"Meanwhile, nobody objects to the case of an American woman who is going to be executed," the AP quotes Mr. Ahmadinejad as saying.
The Iranian president may be an imperfect messenger for death-penalty critics in the United States, but he does touch on the role of gender in the case.
"It seems clear in hindsight that both her death sentence and her clemency petition contain gender assumptions that the criminal justice system does not spell out explicitly," writes Dahlia Lithwick in Slate. "She was sentenced harshly because she used sexuality and adultery to mastermind a murder plot against loved ones, and she seeks a reprieve from death because her sexuality made her a victim in uniquely female ways."
While women make up 12 percent of all capital murder suspects in any given year, only 2 percent of death-row inmates are female. Women have made up 1 percent of the 1,168 total executions in the US since 1973.
"Although the Court has addressed the issue of arbitrariness almost exclusively in the context of race, discrimination based on gender is perhaps just as common," says a 2000 report by Phillip Barron in the Radical Philosophy Review, an academic journal. "Nonetheless, gender discrimination continues to be ignored by the judicial process."
One explanation from social scientists: Judges – who are mostly male – are likely to impose softer sanctions on women because a natural male reaction is to protect women. More broadly, the sense that women are physically smaller and men are more violent can play into how the legal system views female killers.
"It's like there's something more valuable about women's lives.... Women are also treated differently when they're victims," Ohio Northern University law professor Victor Streib has said, according to The Seattle Times.
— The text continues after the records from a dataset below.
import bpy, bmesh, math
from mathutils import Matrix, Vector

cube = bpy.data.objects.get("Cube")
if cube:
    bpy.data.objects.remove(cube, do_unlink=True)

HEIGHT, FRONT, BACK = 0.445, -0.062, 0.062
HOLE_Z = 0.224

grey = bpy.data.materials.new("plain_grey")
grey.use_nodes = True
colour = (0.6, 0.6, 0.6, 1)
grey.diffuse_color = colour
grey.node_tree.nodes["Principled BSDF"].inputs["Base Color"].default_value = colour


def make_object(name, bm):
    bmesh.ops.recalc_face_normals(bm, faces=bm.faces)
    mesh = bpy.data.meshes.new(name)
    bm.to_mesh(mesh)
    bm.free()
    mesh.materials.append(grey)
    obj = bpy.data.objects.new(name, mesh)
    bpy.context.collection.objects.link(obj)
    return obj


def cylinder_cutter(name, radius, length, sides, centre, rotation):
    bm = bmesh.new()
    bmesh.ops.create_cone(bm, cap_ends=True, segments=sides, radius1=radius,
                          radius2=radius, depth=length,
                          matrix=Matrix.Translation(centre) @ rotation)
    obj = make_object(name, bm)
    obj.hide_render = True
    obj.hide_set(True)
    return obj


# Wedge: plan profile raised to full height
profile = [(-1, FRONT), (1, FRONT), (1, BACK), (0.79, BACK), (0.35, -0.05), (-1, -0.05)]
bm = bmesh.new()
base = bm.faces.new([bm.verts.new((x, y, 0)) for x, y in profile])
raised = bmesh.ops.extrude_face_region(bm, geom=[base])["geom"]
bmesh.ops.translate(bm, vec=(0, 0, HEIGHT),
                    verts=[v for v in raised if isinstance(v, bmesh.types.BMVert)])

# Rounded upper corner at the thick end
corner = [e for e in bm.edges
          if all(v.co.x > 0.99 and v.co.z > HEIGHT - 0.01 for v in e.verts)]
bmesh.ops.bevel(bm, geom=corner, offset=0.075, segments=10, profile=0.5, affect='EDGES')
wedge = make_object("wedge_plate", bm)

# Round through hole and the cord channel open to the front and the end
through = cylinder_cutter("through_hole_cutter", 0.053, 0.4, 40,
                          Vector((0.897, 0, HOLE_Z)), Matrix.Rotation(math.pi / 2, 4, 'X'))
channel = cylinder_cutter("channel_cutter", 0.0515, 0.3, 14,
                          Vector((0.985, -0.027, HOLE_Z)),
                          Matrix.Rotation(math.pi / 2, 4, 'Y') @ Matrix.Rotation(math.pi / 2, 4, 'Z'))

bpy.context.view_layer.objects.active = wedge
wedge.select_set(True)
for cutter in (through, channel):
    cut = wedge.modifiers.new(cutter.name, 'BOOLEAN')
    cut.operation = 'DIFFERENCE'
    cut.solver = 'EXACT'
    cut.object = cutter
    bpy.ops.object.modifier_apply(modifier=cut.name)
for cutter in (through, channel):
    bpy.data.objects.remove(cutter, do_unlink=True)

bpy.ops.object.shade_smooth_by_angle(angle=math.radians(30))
But even if statistics indicate that gender biases can ultimately benefit many female murderers, Lewis's gender may have worked against her. She plotted the death of her husband and stepson, and the final words of her dying husband were included in the indictment against her: "My wife knows who done this to me."